-- RECORDS SUPPLIED --
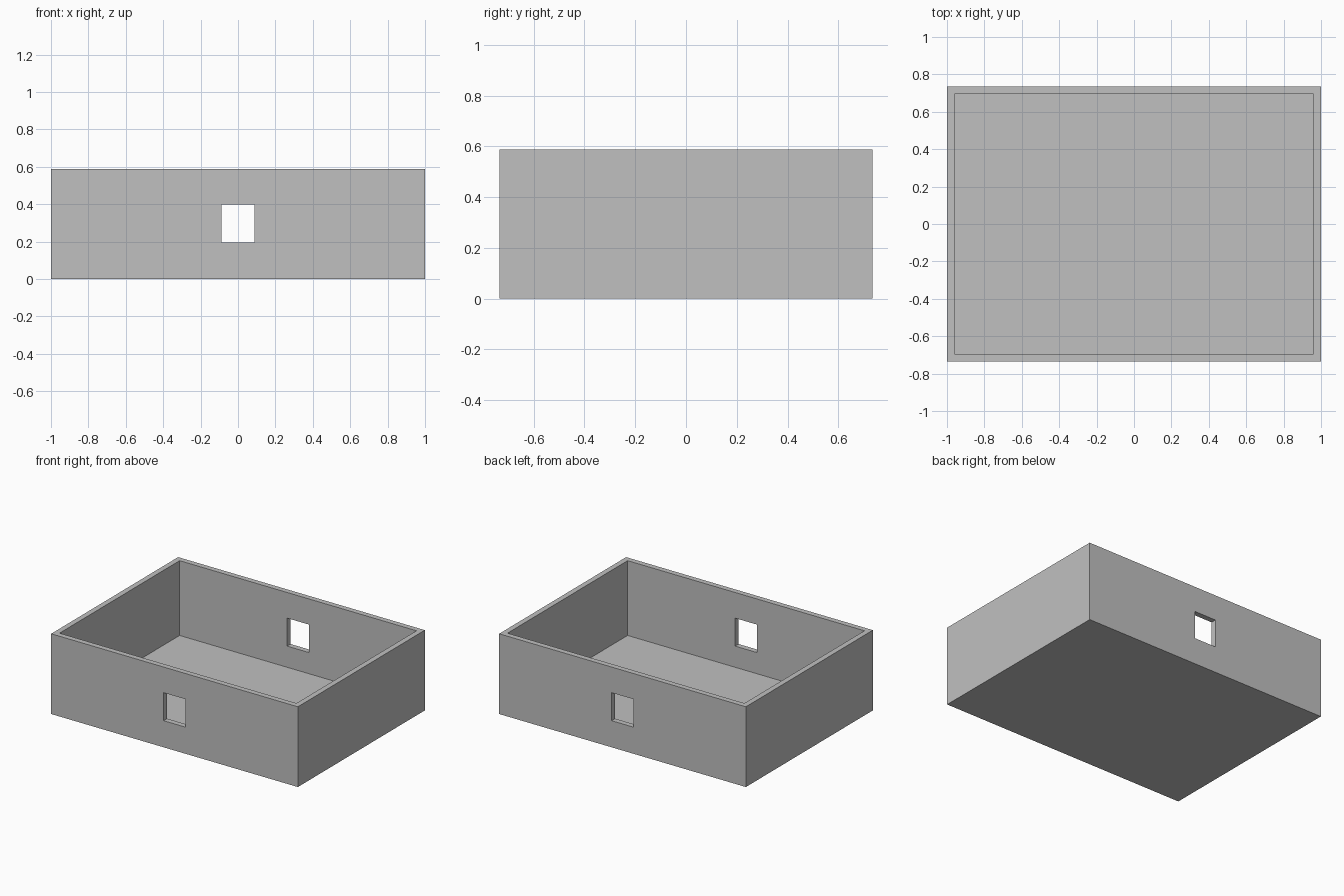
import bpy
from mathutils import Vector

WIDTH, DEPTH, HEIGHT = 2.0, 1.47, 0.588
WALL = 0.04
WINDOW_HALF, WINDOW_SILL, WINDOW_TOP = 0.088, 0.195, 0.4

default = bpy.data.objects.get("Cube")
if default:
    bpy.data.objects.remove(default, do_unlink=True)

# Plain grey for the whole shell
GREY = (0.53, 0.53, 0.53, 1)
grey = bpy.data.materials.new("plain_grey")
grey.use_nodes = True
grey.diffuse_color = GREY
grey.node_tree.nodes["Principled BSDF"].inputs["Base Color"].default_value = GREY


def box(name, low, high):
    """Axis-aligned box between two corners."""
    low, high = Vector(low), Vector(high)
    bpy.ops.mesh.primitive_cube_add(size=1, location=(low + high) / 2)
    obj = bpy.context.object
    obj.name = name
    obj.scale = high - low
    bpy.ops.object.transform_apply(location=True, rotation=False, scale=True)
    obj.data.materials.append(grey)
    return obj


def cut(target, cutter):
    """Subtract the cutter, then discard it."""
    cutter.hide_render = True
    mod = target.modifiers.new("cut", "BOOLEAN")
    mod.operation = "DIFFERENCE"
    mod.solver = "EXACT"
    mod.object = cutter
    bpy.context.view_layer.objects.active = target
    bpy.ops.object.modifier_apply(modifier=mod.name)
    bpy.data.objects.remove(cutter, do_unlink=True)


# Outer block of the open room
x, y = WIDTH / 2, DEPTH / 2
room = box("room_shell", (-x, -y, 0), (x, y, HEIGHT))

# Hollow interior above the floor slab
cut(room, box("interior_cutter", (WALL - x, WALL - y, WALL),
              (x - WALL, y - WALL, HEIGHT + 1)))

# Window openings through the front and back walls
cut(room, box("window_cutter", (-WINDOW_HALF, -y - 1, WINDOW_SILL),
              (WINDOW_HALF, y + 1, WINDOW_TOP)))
* * *
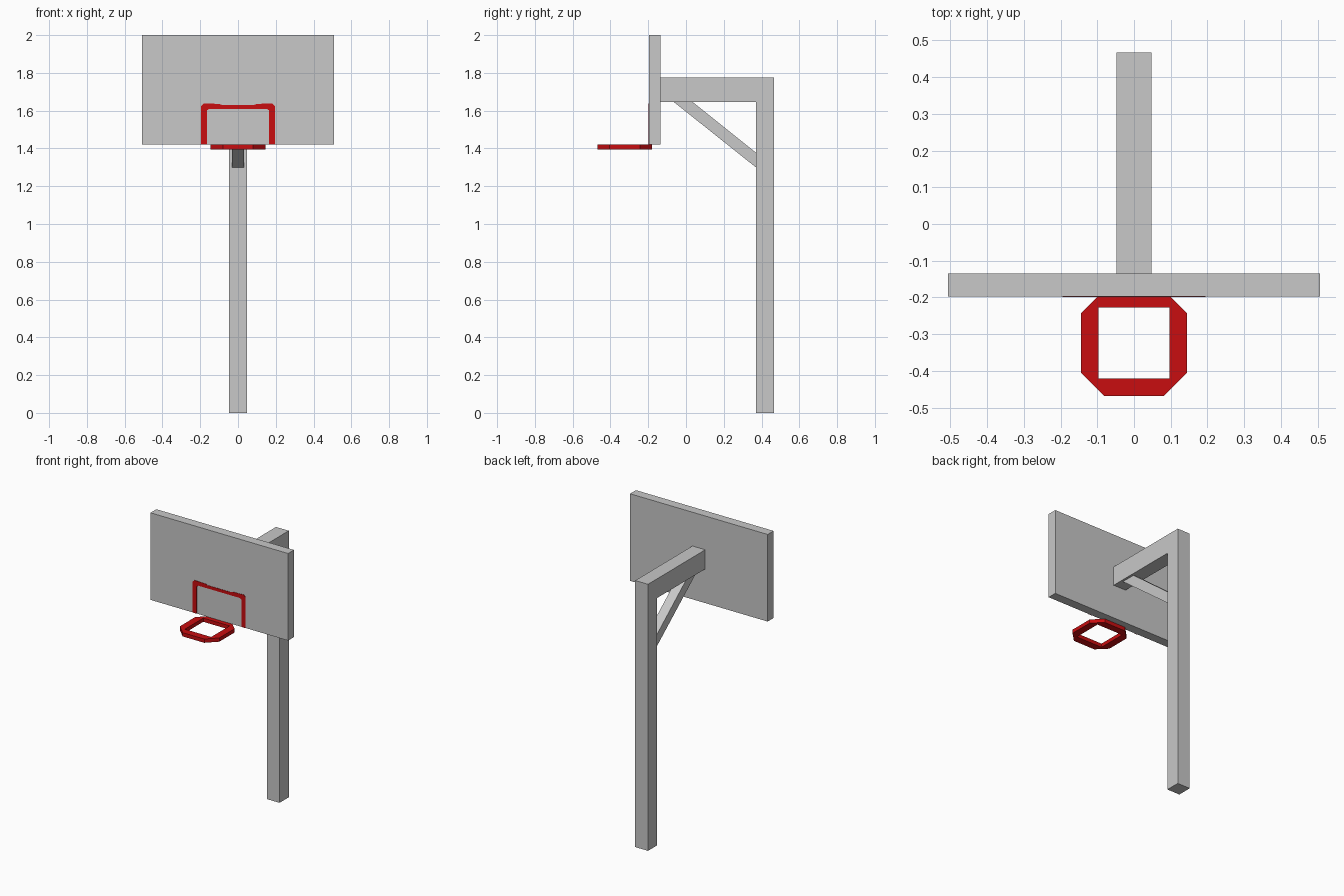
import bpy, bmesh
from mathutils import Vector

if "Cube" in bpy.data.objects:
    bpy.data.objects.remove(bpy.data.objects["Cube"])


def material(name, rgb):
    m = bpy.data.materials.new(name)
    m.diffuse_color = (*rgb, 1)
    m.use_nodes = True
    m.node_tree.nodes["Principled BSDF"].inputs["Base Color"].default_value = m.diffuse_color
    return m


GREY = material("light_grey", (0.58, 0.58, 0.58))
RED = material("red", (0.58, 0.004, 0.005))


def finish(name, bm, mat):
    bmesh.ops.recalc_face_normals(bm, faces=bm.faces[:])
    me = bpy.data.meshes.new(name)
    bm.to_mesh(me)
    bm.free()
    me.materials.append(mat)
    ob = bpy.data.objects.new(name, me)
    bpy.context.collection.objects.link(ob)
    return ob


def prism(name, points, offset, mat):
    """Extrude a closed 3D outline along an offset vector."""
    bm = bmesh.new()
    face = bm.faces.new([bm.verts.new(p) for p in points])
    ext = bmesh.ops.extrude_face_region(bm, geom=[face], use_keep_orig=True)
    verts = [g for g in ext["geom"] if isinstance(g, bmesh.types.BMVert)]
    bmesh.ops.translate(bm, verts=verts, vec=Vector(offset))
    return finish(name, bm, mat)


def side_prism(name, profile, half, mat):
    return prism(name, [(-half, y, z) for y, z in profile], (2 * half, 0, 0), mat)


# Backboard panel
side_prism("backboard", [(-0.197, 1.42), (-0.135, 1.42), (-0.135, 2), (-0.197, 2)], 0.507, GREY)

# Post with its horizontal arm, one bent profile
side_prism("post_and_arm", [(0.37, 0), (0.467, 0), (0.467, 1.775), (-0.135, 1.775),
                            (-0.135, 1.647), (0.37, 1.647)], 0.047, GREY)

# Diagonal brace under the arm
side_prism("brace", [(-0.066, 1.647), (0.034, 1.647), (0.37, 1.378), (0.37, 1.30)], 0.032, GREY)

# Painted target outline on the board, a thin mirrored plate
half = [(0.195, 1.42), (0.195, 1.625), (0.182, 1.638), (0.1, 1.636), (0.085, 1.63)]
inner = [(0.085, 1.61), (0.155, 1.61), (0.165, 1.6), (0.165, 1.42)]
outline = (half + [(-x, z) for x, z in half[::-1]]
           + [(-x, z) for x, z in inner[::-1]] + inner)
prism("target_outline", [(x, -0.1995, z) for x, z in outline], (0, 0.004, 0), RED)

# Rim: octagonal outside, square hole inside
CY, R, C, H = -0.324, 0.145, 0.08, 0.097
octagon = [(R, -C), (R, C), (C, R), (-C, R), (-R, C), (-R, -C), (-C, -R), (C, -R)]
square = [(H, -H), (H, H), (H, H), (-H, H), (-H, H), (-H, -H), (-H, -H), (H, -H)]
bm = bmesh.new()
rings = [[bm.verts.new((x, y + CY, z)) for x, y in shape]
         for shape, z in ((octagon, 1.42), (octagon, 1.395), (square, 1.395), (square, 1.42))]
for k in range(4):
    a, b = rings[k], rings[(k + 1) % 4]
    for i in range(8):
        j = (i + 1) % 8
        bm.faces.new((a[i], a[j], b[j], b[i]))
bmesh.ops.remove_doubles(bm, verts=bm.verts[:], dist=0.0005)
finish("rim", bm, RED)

-- WORK INSTRUCTIONS --
Taking the material above, extract exactly and only the lines from the line with "1.6), (0.165, 1.42)]" to the line with "rings = [[bm.verts.new((x, y", inclusive of both.

-- TASK RESULT --
inner = [(0.085, 1.61), (0.155, 1.61), (0.165, 1.6), (0.165, 1.42)]
outline = (half + [(-x, z) for x, z in half[::-1]]
           + [(-x, z) for x, z in inner[::-1]] + inner)
prism("target_outline", [(x, -0.1995, z) for x, z in outline], (0, 0.004, 0), RED)

# Rim: octagonal outside, square hole inside
CY, R, C, H = -0.324, 0.145, 0.08, 0.097
octagon = [(R, -C), (R, C), (C, R), (-C, R), (-R, C), (-R, -C), (-C, -R), (C, -R)]
square = [(H, -H), (H, H), (H, H), (-H, H), (-H, H), (-H, -H), (-H, -H), (H, -H)]
bm = bmesh.new()
rings = [[bm.verts.new((x, y + CY, z)) for x, y in shape]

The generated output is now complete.